This is the testimony given by John when the Jews sent priests and Levites from Jerusalem to ask him, “Who are you?” He confessed and did not deny it, but confessed, “I am not the Messiah.” And they asked him, “What then? Are you Elijah?” He said, “I am not.” “Are you the prophet?” He answered, “No.” Then they said to him, “Who are you? Let us have an answer for those who sent us. What do you say about yourself?” He said,
“I am the voice of one crying out in the wilderness, ‘Make straight the way of the Lord,’”
as the prophet Isaiah said.
Now they had been sent from the Pharisees. They asked him, “Why then are you baptizing if you are neither the Messiah, nor Elijah, nor the prophet?” John answered them, “I baptize with water. Among you stands one whom you do not know, the one who is coming after me; I am not worthy to untie the thong of his sandal.” This took place in Bethany across the Jordan where John was baptizing. The next day he saw Jesus coming toward him and declared, “Here is the Lamb of God who takes away the sin of the world! This is he of whom I said, ‘After me comes a man who ranks ahead of me because he was before me.’ I myself did not know him; but I came baptizing with water for this reason, that he might be revealed to Israel.” And John testified, “I saw the Spirit descending from heaven like a dove, and it remained on him. I myself did not know him, but the one who sent me to baptize with water said to me, ‘He on whom you see the Spirit descend and remain is the one who baptizes with the Holy Spirit.’ And I myself have seen and have testified that this is the Son of God.”

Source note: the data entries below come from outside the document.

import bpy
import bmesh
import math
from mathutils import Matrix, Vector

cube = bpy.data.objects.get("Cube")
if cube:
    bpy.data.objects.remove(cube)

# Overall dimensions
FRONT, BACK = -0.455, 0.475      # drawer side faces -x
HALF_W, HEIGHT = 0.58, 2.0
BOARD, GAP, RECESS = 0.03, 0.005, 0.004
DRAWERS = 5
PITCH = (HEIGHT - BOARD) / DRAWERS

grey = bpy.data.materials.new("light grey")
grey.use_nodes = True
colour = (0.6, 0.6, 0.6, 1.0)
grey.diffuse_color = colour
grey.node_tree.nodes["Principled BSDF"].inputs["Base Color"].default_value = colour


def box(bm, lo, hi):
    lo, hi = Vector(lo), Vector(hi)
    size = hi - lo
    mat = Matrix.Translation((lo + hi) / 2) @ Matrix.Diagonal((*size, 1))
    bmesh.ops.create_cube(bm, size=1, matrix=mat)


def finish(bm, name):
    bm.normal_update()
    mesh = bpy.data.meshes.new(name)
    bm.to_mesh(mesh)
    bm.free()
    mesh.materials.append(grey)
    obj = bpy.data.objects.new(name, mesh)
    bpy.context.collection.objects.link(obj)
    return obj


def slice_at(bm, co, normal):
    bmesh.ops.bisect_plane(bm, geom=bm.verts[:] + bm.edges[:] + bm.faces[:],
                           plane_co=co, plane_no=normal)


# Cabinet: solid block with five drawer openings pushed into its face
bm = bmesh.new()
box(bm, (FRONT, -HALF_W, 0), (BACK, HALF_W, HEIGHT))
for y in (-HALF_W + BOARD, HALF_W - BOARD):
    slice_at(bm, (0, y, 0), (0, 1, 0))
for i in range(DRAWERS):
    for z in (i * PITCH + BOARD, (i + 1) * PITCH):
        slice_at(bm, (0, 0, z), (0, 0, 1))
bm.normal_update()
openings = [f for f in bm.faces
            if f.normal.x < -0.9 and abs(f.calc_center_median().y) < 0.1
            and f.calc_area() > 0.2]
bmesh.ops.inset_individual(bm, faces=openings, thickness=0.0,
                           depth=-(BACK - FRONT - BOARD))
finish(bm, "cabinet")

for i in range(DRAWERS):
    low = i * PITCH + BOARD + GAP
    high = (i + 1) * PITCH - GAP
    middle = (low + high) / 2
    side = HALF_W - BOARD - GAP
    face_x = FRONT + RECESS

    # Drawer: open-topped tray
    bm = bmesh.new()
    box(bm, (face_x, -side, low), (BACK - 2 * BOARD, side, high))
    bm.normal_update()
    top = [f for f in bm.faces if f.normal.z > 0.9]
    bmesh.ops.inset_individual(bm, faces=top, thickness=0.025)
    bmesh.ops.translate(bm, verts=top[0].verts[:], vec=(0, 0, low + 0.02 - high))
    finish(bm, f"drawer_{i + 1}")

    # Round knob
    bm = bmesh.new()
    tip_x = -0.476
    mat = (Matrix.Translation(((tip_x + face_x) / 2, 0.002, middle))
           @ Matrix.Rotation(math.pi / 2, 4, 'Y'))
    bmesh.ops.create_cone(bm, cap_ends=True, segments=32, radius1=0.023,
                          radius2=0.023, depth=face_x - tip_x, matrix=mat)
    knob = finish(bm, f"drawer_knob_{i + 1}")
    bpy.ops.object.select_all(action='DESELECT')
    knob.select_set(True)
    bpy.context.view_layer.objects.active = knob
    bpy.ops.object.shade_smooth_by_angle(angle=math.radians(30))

John finishes his Prologue (or Overture) at 1:18 with the statement, “No one has ever seen God; it is God the only Son … who has made him known!”
The focus on the Word might lead us to think it’s all about Jesus, and yet it is equally about God. The emphasis on Jesus is because Jesus is God made visible; what John wants us to “get” absolutely clearly is the God of grace and truth whom Jesus reveals, in order that we, like Jesus, might become children of God (1:12).
From the get-go, John is clear that Jesus is the Light who will draw many to him, but send those who are opposed to what God is doing scuttling for the darkness (1:6-13). That is what begins to unfold immediately in this interrogation by the “priests and Levites from Jerusalem”.
We discover that, in John’s hand, the Baptist’s sole purpose is to reveal Jesus and announce his mission. Jesus is the Lamb of God, who is to take away the sin of the world (Easter). And he is to baptise with the Holy Spirit (make us children of God). The Baptist has come to point to Jesus and urge first his own disciples and then us as readers to follow Jesus from within a Spirit-filled community of disciples that John calls “children of God” (1:35-37).
John will construct his narrative so that Jesus is killed on Thursday, at the very moment when the Passover lambs are being killed in the temple. His arrival is a New Exodus, celebrated by those longing to be part of a community of justice and peace (the “abundant life” of 10:10), resisted by those who prefer “darkness”. Will we welcome him and follow, or walk away?
Of course we welcome you, Jesus! We’re the Church – how could we do otherwise? And yet … if you call me to give up everything I have invested in the way things are … My job. My pension. My reputation. My possessions. If you are altogether serious about how different living as a child of God is … Do I really welcome you? By your Spirit, open my heart to say yes to your call. Today. Amen.
Lawrence Heath-Moore, Mission & Discipleship Mentor, NW Synod